Give a verbatim copy of the lines below, minus the pictures.
══ Extracted data
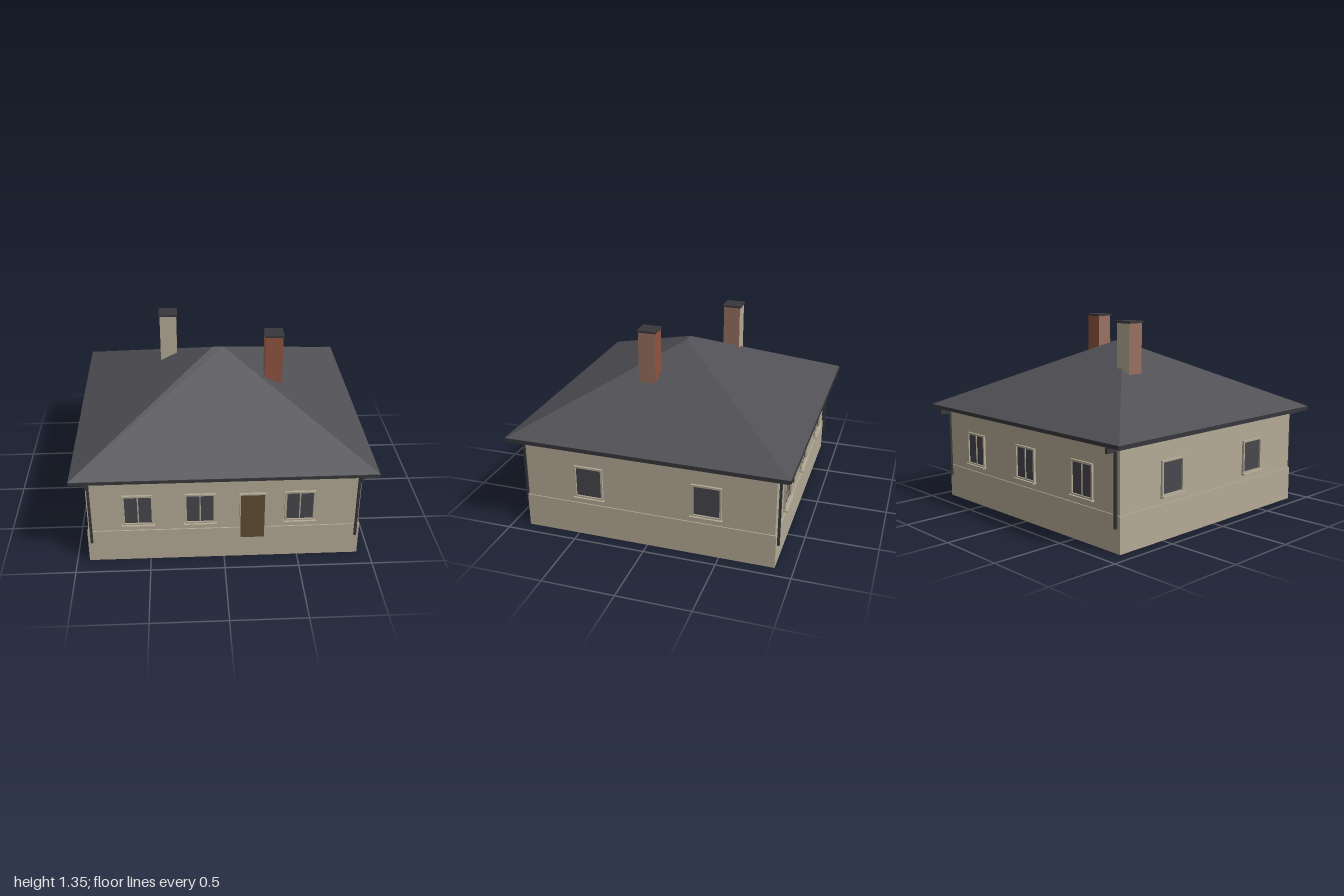
import * as THREE from 'three';

const mat = (name, color) => {
  const m = new THREE.MeshStandardMaterial({ color });
  m.name = name;
  return m;
};

export function createModel() {
  const house = new THREE.Group();
  house.name = 'house';
  const wall = mat('beige plaster', 0xb4aa96);
  const slate = mat('slate roof', 0x504f54);
  const trim = mat('dark metal', 0x38383c);
  const glass = mat('window glass', 0x47474d);
  const wood = mat('brown door', 0x604a33);
  const brick = mat('red brick', 0x90543f);
  const paleBrick = mat('pale brick', 0x98705f);
  const ground = mat('dark base', 0x2c2c2e);

  // Box given by its limits on each axis
  function box(parent, name, material, [x0, x1], [y0, y1], [z0, z1]) {
    const mesh = new THREE.Mesh(new THREE.BoxGeometry(x1 - x0, y1 - y0, z1 - z0), material);
    mesh.position.set((x0 + x1) / 2, (y0 + y1) / 2, (z0 + z1) / 2);
    mesh.name = name;
    parent.add(mesh);
    return mesh;
  }

  // Walls on a slightly wider plinth; the underside is dark
  const WX = 0.909, WZ = 0.868;
  box(house, 'plinth', [wall, wall, wall, ground, wall, wall], [-0.917, 0.917], [0, 0.24], [-0.876, 0.876]);
  box(house, 'walls', wall, [-WX, WX], [0.24, 0.68], [-WZ, WZ]);

  // Hipped roof: four slopes meeting in a very short ridge
  const ex = 1, ez = 0.965, ey = 0.7, ry = 1.175;
  const A = [-ex, ey, ez], B = [ex, ey, ez], C = [ex, ey, -ez], D = [-ex, ey, -ez];
  const L = [-0.04, ry, 0], R = [0.04, ry, 0];
  const tris = [A, B, R, A, R, L, B, C, R, C, D, L, C, L, R, D, A, L];
  const roofGeo = new THREE.BufferGeometry();
  roofGeo.setAttribute('position', new THREE.Float32BufferAttribute(tris.flat(), 3));
  roofGeo.computeVertexNormals();
  const roof = new THREE.Mesh(roofGeo, slate);
  roof.name = 'roofSlopes';
  house.add(roof);
  box(house, 'eaves', trim, [-ex, ex], [0.672, ey], [-0.96, 0.96]);

  // Gutters, outlets and downpipes, front and back
  for (const s of [1, -1]) {
    const drain = new THREE.Group();
    drain.name = s > 0 ? 'frontDrainage' : 'backDrainage';
    drain.rotation.y = s > 0 ? 0 : Math.PI;
    box(drain, 'gutter', trim, [-ex, ex], [0.68, 0.7], [0.955, 0.97]);
    for (const x of [-0.89, 0.89]) {
      box(drain, 'gutterOutlet', trim, [x - 0.008, x + 0.008], [0.635, 0.675], [0.88, 0.965]);
      box(drain, 'downpipe', trim, [x - 0.008, x + 0.008], [0.16, 0.672], [0.88, 0.896]);
    }
    house.add(drain);
  }

  // Window facing +z with its wall plane at z = 0
  function makeWindow(panes) {
    const g = new THREE.Group();
    g.name = 'window';
    const w = 0.089, t = 0.013;
    box(g, 'frameTop', wall, [-w - t, w + t], [0.51, 0.523], [-0.005, 0.015]);
    for (const s of [-1, 1]) {
      const x = s * (w + t / 2);
      box(g, 'frameSide', wall, [x - t / 2, x + t / 2], [0.29, 0.51], [-0.005, 0.015]);
    }
    box(g, 'sill', wall, [-0.109, 0.109], [0.282, 0.292], [-0.005, 0.03]);
    box(g, 'frameBottom', wall, [-w, w], [0.292, 0.302], [-0.005, 0.015]);
    if (panes === 1) {
      box(g, 'pane', glass, [-w, w], [0.302, 0.51], [-0.003, 0.004]);
    } else {
      box(g, 'mullion', wall, [-0.004, 0.004], [0.302, 0.51], [-0.005, 0.01]);
      for (const [a, b] of [[-w, -0.004], [0.004, w]]) {
        box(g, 'pane', glass, [a, b], [0.302, 0.51], [-0.003, 0.004]);
      }
    }
    return g;
  }
  function placeWindow(panes, x, z, turn) {
    const g = makeWindow(panes);
    g.position.set(x, 0, z);
    g.rotation.y = turn;
    house.add(g);
  }
  for (const x of [-0.572, -0.16, 0.506]) placeWindow(2, x, WZ, 0);
  for (const x of [-0.572, 0, 0.572]) placeWindow(2, x, -WZ, Math.PI);
  for (const z of [-0.412, 0.412]) {
    placeWindow(1, WX, z, Math.PI / 2);
    placeWindow(1, -WX, z, -Math.PI / 2);
  }

  // Door with a slim surround
  box(house, 'door', wood, [0.11, 0.27], [0.16, 0.505], [0.86, 0.88]);
  box(house, 'doorFrameTop', wall, [0.1, 0.28], [0.505, 0.516], [0.86, 0.883]);
  for (const x of [0.1, 0.27]) {
    box(house, 'doorFrameSide', wall, [x, x + 0.01], [0.16, 0.505], [0.86, 0.883]);
  }

  // Chimneys with flat caps
  function chimney(x, z, face) {
    const g = new THREE.Group();
    g.name = 'chimney';
    const r = 0.06, c = 0.067;
    box(g, 'stack', [paleBrick, paleBrick, brick, brick, face, face], [-r, r], [0.85, 1.336], [-r, r]);
    box(g, 'cap', trim, [-c, c], [1.336, 1.35], [-c, c]);
    g.position.set(x, 0, z);
    house.add(g);
  }
  chimney(-0.351, -0.24, wall);
  chimney(0.378, 0.157, brick);

  return house;
}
════
» **Response area**:
import * as THREE from 'three';

const mat = (name, color) => {
  const m = new THREE.MeshStandardMaterial({ color });
  m.name = name;
  return m;
};

export function createModel() {
  const house = new THREE.Group();
  house.name = 'house';
  const wall = mat('beige plaster', 0xb4aa96);
  const slate = mat('slate roof', 0x504f54);
  const trim = mat('dark metal', 0x38383c);
  const glass = mat('window glass', 0x47474d);
  const wood = mat('brown door', 0x604a33);
  const brick = mat('red brick', 0x90543f);
  const paleBrick = mat('pale brick', 0x98705f);
  const ground = mat('dark base', 0x2c2c2e);

  // Box given by its limits on each axis
  function box(parent, name, material, [x0, x1], [y0, y1], [z0, z1]) {
    const mesh = new THREE.Mesh(new THREE.BoxGeometry(x1 - x0, y1 - y0, z1 - z0), material);
    mesh.position.set((x0 + x1) / 2, (y0 + y1) / 2, (z0 + z1) / 2);
    mesh.name = name;
    parent.add(mesh);
    return mesh;
  }

  // Walls on a slightly wider plinth; the underside is dark
  const WX = 0.909, WZ = 0.868;
  box(house, 'plinth', [wall, wall, wall, ground, wall, wall], [-0.917, 0.917], [0, 0.24], [-0.876, 0.876]);
  box(house, 'walls', wall, [-WX, WX], [0.24, 0.68], [-WZ, WZ]);

  // Hipped roof: four slopes meeting in a very short ridge
  const ex = 1, ez = 0.965, ey = 0.7, ry = 1.175;
  const A = [-ex, ey, ez], B = [ex, ey, ez], C = [ex, ey, -ez], D = [-ex, ey, -ez];
  const L = [-0.04, ry, 0], R = [0.04, ry, 0];
  const tris = [A, B, R, A, R, L, B, C, R, C, D, L, C, L, R, D, A, L];
  const roofGeo = new THREE.BufferGeometry();
  roofGeo.setAttribute('position', new THREE.Float32BufferAttribute(tris.flat(), 3));
  roofGeo.computeVertexNormals();
  const roof = new THREE.Mesh(roofGeo, slate);
  roof.name = 'roofSlopes';
  house.add(roof);
  box(house, 'eaves', trim, [-ex, ex], [0.672, ey], [-0.96, 0.96]);

  // Gutters, outlets and downpipes, front and back
  for (const s of [1, -1]) {
    const drain = new THREE.Group();
    drain.name = s > 0 ? 'frontDrainage' : 'backDrainage';
    drain.rotation.y = s > 0 ? 0 : Math.PI;
    box(drain, 'gutter', trim, [-ex, ex], [0.68, 0.7], [0.955, 0.97]);
    for (const x of [-0.89, 0.89]) {
      box(drain, 'gutterOutlet', trim, [x - 0.008, x + 0.008], [0.635, 0.675], [0.88, 0.965]);
      box(drain, 'downpipe', trim, [x - 0.008, x + 0.008], [0.16, 0.672], [0.88, 0.896]);
    }
    house.add(drain);
  }

  // Window facing +z with its wall plane at z = 0
  function makeWindow(panes) {
    const g = new THREE.Group();
    g.name = 'window';
    const w = 0.089, t = 0.013;
    box(g, 'frameTop', wall, [-w - t, w + t], [0.51, 0.523], [-0.005, 0.015]);
    for (const s of [-1, 1]) {
      const x = s * (w + t / 2);
      box(g, 'frameSide', wall, [x - t / 2, x + t / 2], [0.29, 0.51], [-0.005, 0.015]);
    }
    box(g, 'sill', wall, [-0.109, 0.109], [0.282, 0.292], [-0.005, 0.03]);
    box(g, 'frameBottom', wall, [-w, w], [0.292, 0.302], [-0.005, 0.015]);
    if (panes === 1) {
      box(g, 'pane', glass, [-w, w], [0.302, 0.51], [-0.003, 0.004]);
    } else {
      box(g, 'mullion', wall, [-0.004, 0.004], [0.302, 0.51], [-0.005, 0.01]);
      for (const [a, b] of [[-w, -0.004], [0.004, w]]) {
        box(g, 'pane', glass, [a, b], [0.302, 0.51], [-0.003, 0.004]);
      }
    }
    return g;
  }
  function placeWindow(panes, x, z, turn) {
    const g = makeWindow(panes);
    g.position.set(x, 0, z);
    g.rotation.y = turn;
    house.add(g);
  }
  for (const x of [-0.572, -0.16, 0.506]) placeWindow(2, x, WZ, 0);
  for (const x of [-0.572, 0, 0.572]) placeWindow(2, x, -WZ, Math.PI);
  for (const z of [-0.412, 0.412]) {
    placeWindow(1, WX, z, Math.PI / 2);
    placeWindow(1, -WX, z, -Math.PI / 2);
  }

  // Door with a slim surround
  box(house, 'door', wood, [0.11, 0.27], [0.16, 0.505], [0.86, 0.88]);
  box(house, 'doorFrameTop', wall, [0.1, 0.28], [0.505, 0.516], [0.86, 0.883]);
  for (const x of [0.1, 0.27]) {
    box(house, 'doorFrameSide', wall, [x, x + 0.01], [0.16, 0.505], [0.86, 0.883]);
  }

  // Chimneys with flat caps
  function chimney(x, z, face) {
    const g = new THREE.Group();
    g.name = 'chimney';
    const r = 0.06, c = 0.067;
    box(g, 'stack', [paleBrick, paleBrick, brick, brick, face, face], [-r, r], [0.85, 1.336], [-r, r]);
    box(g, 'cap', trim, [-c, c], [1.336, 1.35], [-c, c]);
    g.position.set(x, 0, z);
    house.add(g);
  }
  chimney(-0.351, -0.24, wall);
  chimney(0.378, 0.157, brick);

  return house;
}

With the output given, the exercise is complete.